Is it legal to name a star?
No law forbids renaming anything as long as you do not use trademarks or insults. That’s why a star here is no different than a cat, a toy or a rock, but again – no official astronomical organization will recognize your ‘naming rights’† Then you might as well make and print your own star card.
How much does it cost to name a star?
If you really want to buy a decent piece of paper with your name on it, you can, but without any legal validity – the price starts at € 10.
How do stars officially get their names?
The International Astronomical Union assigns names to stars recognized and used by the scientific community worldwide† The final decision on a name is always up to the IAU, but they call for public naming of celestial bodies such as planetary satellites, newly discovered exoplanets and their parent stars. Names can be selected through public naming campaigns (such as NameExoWorlds), but all must strictly follow the IAU naming guidelines.

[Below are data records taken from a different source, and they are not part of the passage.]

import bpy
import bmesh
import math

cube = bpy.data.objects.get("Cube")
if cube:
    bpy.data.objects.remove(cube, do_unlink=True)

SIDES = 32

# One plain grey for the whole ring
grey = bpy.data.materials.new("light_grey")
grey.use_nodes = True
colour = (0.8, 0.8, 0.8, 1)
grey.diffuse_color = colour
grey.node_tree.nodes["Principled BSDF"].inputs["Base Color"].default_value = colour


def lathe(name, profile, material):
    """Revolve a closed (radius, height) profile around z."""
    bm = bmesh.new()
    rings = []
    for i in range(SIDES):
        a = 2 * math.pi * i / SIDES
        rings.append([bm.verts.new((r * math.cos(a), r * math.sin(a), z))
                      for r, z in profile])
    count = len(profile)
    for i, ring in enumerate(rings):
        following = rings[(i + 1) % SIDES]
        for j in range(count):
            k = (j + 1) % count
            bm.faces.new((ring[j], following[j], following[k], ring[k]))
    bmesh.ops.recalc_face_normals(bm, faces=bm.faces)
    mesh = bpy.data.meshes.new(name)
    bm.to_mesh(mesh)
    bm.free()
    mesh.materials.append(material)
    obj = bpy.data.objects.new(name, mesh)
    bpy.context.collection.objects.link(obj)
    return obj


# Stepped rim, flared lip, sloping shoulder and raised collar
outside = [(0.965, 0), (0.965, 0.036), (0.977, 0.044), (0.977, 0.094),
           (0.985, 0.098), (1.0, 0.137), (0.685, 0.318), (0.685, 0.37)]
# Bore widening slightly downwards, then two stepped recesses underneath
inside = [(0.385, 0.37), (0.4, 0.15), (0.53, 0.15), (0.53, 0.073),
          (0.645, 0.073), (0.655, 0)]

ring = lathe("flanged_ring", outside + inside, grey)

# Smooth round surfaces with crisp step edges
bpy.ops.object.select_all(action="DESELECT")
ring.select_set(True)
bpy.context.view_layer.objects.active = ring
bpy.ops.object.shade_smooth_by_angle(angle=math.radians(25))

Designations for stars
Star designations are alphanumeric and are now assigned automatically by computers. For the stars discovered long ago, scientists use names from the recognized star catalogs. The best known are the Bayer Catalog and the Flamsteed Catalog, published in 1603 and 1725. The stars listed in several catalogs can be referred to by different names.
Stars with proper names

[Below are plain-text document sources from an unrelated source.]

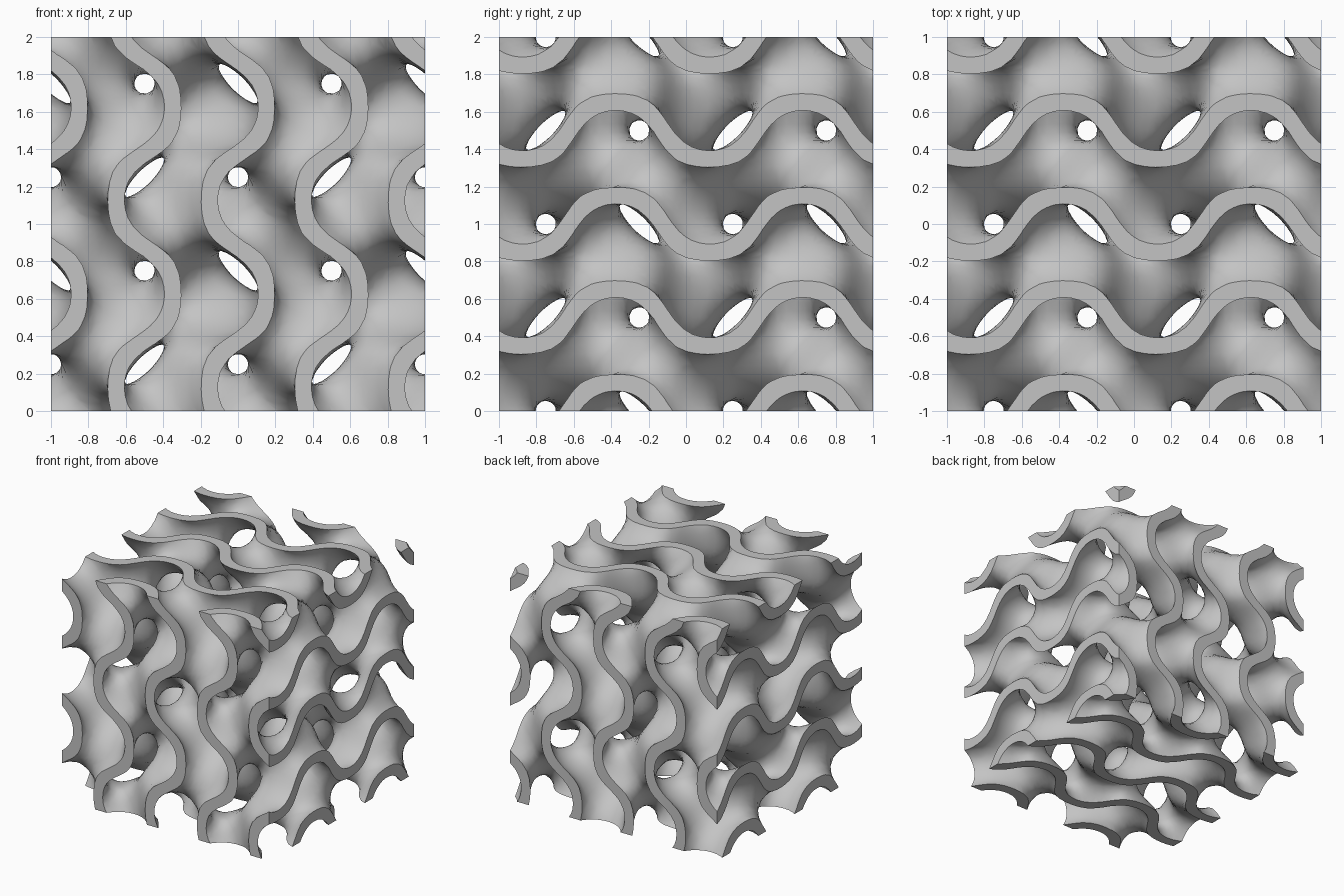
import bpy
import bmesh
from math import sin, cos, pi, radians
from mathutils import Vector

STEP = 0.05          # sampling cell of the lattice surface
REACH = 1.16         # sampled a little past the block, trimmed later
WALL = 0.48          # field value on the two sides of the wall
COUNT = int(2 * REACH / STEP) + 1
WAVE = 2 * pi        # the lattice repeats once per unit


def field(p):
    """Wavy lattice field; the wall follows its zero level."""
    sx, sy, sz = (sin(WAVE * c) for c in p)
    cx, cy, cz = (cos(WAVE * c) for c in p)
    return sx * cy + sy * cz + sz * cx + cx * cy * cz - sx * sy * sz


def gradient(p):
    sx, sy, sz = (sin(WAVE * c) for c in p)
    cx, cy, cz = (cos(WAVE * c) for c in p)
    return WAVE * Vector((
        cx * cy - sz * sx - sx * cy * cz - cx * sy * sz,
        cy * cz - sx * sy - cx * sy * cz - sx * cy * sz,
        cz * cx - sy * sz - cx * cy * sz - sx * sy * cz))


def move_to_level(p, level):
    """Slide a point along the gradient until the field reaches level."""
    p = p.copy()
    for i in range(1, 6):
        g = gradient(p)
        p += g * ((level * min(i, 3) / 3 - field(p)) / max(g.length_squared, 1))
    return p


def node(i, j, k):
    return Vector((i, j, k)) * STEP - Vector((REACH, REACH, REACH))


def middle_surface():
    """One point per crossed cell, one quad per crossed grid edge."""
    values = {(i, j, k): field(node(i, j, k))
              for i in range(COUNT) for j in range(COUNT) for k in range(COUNT)}
    axes = ((1, 0, 0), (0, 1, 0), (0, 0, 1))
    sums, quads = {}, []
    for n, a in values.items():
        for axis in range(3):
            d, e, f = axes[axis], axes[axis - 2], axes[axis - 1]
            b = values.get(tuple(u + v for u, v in zip(n, d)))
            if b is None or (a > 0) == (b > 0):
                continue
            crossing = node(*n) + Vector(d) * (STEP * a / (a - b))
            cells = [tuple(n[c] - s * e[c] - t * f[c] for c in range(3))
                     for s, t in ((0, 0), (1, 0), (1, 1), (0, 1))]
            if min(min(c) for c in cells) < 0 or max(max(c) for c in cells) > COUNT - 2:
                continue
            for cell in cells:
                total = sums.setdefault(cell, [Vector(), 0])
                total[0] += crossing
                total[1] += 1
            quads.append(cells if a > 0 else cells[::-1])
    index = {cell: i for i, cell in enumerate(sums)}
    points = [total / number for total, number in sums.values()]
    return points, [[index[c] for c in q] for q in quads]


def thick_wall(bm):
    """Both sides of the wall, joined along the outer rim."""
    points, quads = middle_surface()
    points = [move_to_level(p, 0) for p in points]
    outer = [bm.verts.new(move_to_level(p, WALL)) for p in points]
    inner = [bm.verts.new(move_to_level(p, -WALL)) for p in points]
    rim = {}
    for q in quads:
        bm.faces.new([outer[i] for i in q])
        bm.faces.new([inner[i] for i in reversed(q)])
        for a, b in zip(q, q[1:] + q[:1]):
            if rim.pop((b, a), None) is None:
                rim[a, b] = True
    for a, b in rim:
        bm.faces.new((outer[b], outer[a], inner[a], inner[b]))


def trim(bm):
    """Cut the block's six flat sides and cap each one."""
    centre = Vector((0, 0, 0))
    for axis in range(3):
        for side in (-1, 1):
            normal = centre.copy()
            normal[axis] = side
            cut = bmesh.ops.bisect_plane(
                bm, geom=bm.verts[:] + bm.edges[:] + bm.faces[:], dist=1e-5,
                plane_co=normal, plane_no=normal, clear_outer=True)
            edges = [g for g in cut["geom_cut"]
                     if isinstance(g, bmesh.types.BMEdge) and g.is_boundary]
            bmesh.ops.holes_fill(bm, edges=edges, sides=0)


# Light grey material
grey = bpy.data.materials.new("light_grey")
grey.use_nodes = True
colour = (0.55, 0.55, 0.55, 1)
grey.diffuse_color = colour
grey.node_tree.nodes["Principled BSDF"].inputs["Base Color"].default_value = colour

cube = bpy.data.objects.get("Cube")
if cube:
    bpy.data.objects.remove(cube, do_unlink=True)

# Lattice block
bm = bmesh.new()
thick_wall(bm)
trim(bm)
bmesh.ops.recalc_face_normals(bm, faces=bm.faces[:])
mesh = bpy.data.meshes.new("lattice_block")
bm.to_mesh(mesh)
bm.free()
mesh.materials.append(grey)
block = bpy.data.objects.new("lattice_block", mesh)
block.location.z = 1
bpy.context.collection.objects.link(block)

# Smooth walls with crisp cut edges
bpy.ops.object.select_all(action="DESELECT")
block.select_set(True)
bpy.context.view_layer.objects.active = block
bpy.ops.object.shade_smooth_by_angle(angle=radians(35))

Proper names are given only to the brightest stars of great cultural, historical, agricultural or scientific significance. For example, the star HR 2491 is also called Sirius, and we know the star HR 424 as Polaris. The IAU Working Group on Star Names collects the old star names used in different cultures. The purpose of this is to preserve cultural diversity while making it easier to locate, describe and discuss any celestial body in any language. However, this is a long process and some traditional names still need to be approved.
Stars named after people
In addition to these ancient names, the IAU can name a star after a historical figure, although this rarely happens. For example, three famous stars are dedicated to humans:
- Cervantes (Mu Arae). Named after the Spanish author Miguel de Cervantes.
- Copernicus (55 Cancri A). Named after the astronomer Nicolaus Copernicus.
- Cor Caroli (‘Heart of Charles’ – Alpha Canum Venaticorum). Named after King Charles I of England.
If you discover a celestial body yourself, you are more likely to name it, but you still need to follow the naming rules. If you want to dedicate a celestial body to yourself, then discover a comet. These are usually named after individual discoverers or institutions. One of the most recently discovered comets, C / 2021 A1 ‘Leonard’, was named after its discoverer, the American astronomer Gregory J. Leonard.
Conclusion: Is it a good gift to name a star after someone? Not if you want to give a real gift, instead of a fancy piece of paper. If you still want such a certificate, you can “adopt a star” through a non-profit astronomy project. But if you really like stars, buy a telescope or download one of the free stargazing apps. They do not put your name where it does not belong, but they help you learn the real names, locations and further details of the infinite universe.
Let all the stars shine for you!